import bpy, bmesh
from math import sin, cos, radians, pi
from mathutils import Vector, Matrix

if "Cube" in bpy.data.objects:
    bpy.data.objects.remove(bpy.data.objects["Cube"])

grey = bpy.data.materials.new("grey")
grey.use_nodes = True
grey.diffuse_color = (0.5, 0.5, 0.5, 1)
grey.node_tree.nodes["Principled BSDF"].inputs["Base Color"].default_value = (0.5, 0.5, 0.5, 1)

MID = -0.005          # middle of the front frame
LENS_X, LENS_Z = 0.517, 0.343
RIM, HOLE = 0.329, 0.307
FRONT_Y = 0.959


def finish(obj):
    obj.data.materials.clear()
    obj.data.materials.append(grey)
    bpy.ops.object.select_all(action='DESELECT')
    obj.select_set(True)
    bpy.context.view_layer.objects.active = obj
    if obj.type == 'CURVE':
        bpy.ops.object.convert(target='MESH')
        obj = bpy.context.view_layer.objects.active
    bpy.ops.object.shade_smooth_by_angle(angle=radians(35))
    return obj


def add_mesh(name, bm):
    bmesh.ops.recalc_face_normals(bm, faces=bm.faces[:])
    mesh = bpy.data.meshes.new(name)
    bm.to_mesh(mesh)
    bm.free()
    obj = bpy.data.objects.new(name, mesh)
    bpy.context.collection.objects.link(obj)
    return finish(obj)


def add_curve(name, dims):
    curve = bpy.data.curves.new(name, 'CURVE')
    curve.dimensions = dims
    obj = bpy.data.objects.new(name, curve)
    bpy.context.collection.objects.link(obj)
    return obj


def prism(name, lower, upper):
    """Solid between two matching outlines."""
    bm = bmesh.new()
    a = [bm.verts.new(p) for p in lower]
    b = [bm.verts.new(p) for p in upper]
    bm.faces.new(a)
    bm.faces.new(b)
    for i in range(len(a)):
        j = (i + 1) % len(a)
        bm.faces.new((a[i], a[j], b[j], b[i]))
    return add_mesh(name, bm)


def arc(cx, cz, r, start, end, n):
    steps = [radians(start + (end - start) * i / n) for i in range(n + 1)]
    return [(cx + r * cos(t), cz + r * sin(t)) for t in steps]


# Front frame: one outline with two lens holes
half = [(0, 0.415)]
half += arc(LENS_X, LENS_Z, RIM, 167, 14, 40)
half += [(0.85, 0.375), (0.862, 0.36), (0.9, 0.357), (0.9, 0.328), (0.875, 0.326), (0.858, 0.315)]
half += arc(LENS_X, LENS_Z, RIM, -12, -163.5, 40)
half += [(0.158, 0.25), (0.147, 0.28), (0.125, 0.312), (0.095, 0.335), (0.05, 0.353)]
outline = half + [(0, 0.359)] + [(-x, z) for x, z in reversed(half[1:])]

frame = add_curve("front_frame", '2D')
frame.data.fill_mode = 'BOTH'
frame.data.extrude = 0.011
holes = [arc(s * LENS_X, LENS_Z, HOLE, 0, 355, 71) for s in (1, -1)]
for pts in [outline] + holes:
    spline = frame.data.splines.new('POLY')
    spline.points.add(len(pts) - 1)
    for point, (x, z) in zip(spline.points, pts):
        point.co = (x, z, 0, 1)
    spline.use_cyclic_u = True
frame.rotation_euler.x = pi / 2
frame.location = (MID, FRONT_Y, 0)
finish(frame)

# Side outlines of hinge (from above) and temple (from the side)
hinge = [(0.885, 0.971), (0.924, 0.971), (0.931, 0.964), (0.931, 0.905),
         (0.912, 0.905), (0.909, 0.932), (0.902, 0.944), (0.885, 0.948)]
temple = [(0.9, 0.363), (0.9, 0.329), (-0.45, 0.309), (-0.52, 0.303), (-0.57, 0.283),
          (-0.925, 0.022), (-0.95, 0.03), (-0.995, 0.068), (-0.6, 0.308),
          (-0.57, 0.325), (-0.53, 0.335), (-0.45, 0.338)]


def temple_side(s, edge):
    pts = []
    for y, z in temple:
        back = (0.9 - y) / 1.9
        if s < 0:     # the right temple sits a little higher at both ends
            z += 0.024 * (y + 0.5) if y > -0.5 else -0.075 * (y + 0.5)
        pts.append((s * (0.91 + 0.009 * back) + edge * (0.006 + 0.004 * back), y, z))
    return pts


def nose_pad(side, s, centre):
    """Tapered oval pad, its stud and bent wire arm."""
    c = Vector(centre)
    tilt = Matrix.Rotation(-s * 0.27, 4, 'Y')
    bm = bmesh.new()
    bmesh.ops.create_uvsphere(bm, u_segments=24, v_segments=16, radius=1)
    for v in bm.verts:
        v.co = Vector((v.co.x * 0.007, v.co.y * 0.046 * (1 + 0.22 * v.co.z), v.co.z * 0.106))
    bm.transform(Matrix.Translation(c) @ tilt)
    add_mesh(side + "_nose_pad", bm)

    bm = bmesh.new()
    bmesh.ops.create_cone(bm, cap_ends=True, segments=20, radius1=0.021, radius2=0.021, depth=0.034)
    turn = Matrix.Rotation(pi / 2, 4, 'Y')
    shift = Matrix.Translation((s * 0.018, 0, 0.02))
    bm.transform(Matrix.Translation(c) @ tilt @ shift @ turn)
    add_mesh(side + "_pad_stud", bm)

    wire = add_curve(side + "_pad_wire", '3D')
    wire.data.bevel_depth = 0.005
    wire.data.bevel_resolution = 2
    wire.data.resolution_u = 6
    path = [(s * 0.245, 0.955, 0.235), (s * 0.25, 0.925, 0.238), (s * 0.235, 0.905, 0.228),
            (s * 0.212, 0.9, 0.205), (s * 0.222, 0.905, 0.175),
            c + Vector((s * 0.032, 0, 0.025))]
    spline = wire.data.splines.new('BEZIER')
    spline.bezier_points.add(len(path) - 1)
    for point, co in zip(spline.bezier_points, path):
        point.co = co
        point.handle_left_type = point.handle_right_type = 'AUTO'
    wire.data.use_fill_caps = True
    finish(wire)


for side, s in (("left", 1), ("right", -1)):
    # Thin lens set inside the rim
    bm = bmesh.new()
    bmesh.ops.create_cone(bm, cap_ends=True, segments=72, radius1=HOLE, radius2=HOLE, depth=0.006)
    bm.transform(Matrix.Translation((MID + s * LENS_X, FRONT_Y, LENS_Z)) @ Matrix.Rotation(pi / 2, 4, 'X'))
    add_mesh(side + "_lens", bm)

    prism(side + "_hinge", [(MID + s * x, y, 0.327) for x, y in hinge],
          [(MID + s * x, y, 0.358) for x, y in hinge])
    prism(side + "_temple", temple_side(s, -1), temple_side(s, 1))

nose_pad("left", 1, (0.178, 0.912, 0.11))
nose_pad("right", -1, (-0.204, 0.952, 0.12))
====================
◆ **Work task**
Would you copy out exactly the lines above that start at the one containing "turn = Matrix.Rotation(pi / 2, 4, 'Y')" and end at the one containing "radius1=HOLE, radius2=HOLE, depth=0.006)", inclusive?

◆ **Exercise output**
    turn = Matrix.Rotation(pi / 2, 4, 'Y')
    shift = Matrix.Translation((s * 0.018, 0, 0.02))
    bm.transform(Matrix.Translation(c) @ tilt @ shift @ turn)
    add_mesh(side + "_pad_stud", bm)

    wire = add_curve(side + "_pad_wire", '3D')
    wire.data.bevel_depth = 0.005
    wire.data.bevel_resolution = 2
    wire.data.resolution_u = 6
    path = [(s * 0.245, 0.955, 0.235), (s * 0.25, 0.925, 0.238), (s * 0.235, 0.905, 0.228),
            (s * 0.212, 0.9, 0.205), (s * 0.222, 0.905, 0.175),
            c + Vector((s * 0.032, 0, 0.025))]
    spline = wire.data.splines.new('BEZIER')
    spline.bezier_points.add(len(path) - 1)
    for point, co in zip(spline.bezier_points, path):
        point.co = co
        point.handle_left_type = point.handle_right_type = 'AUTO'
    wire.data.use_fill_caps = True
    finish(wire)


for side, s in (("left", 1), ("right", -1)):
    # Thin lens set inside the rim
    bm = bmesh.new()
    bmesh.ops.create_cone(bm, cap_ends=True, segments=72, radius1=HOLE, radius2=HOLE, depth=0.006)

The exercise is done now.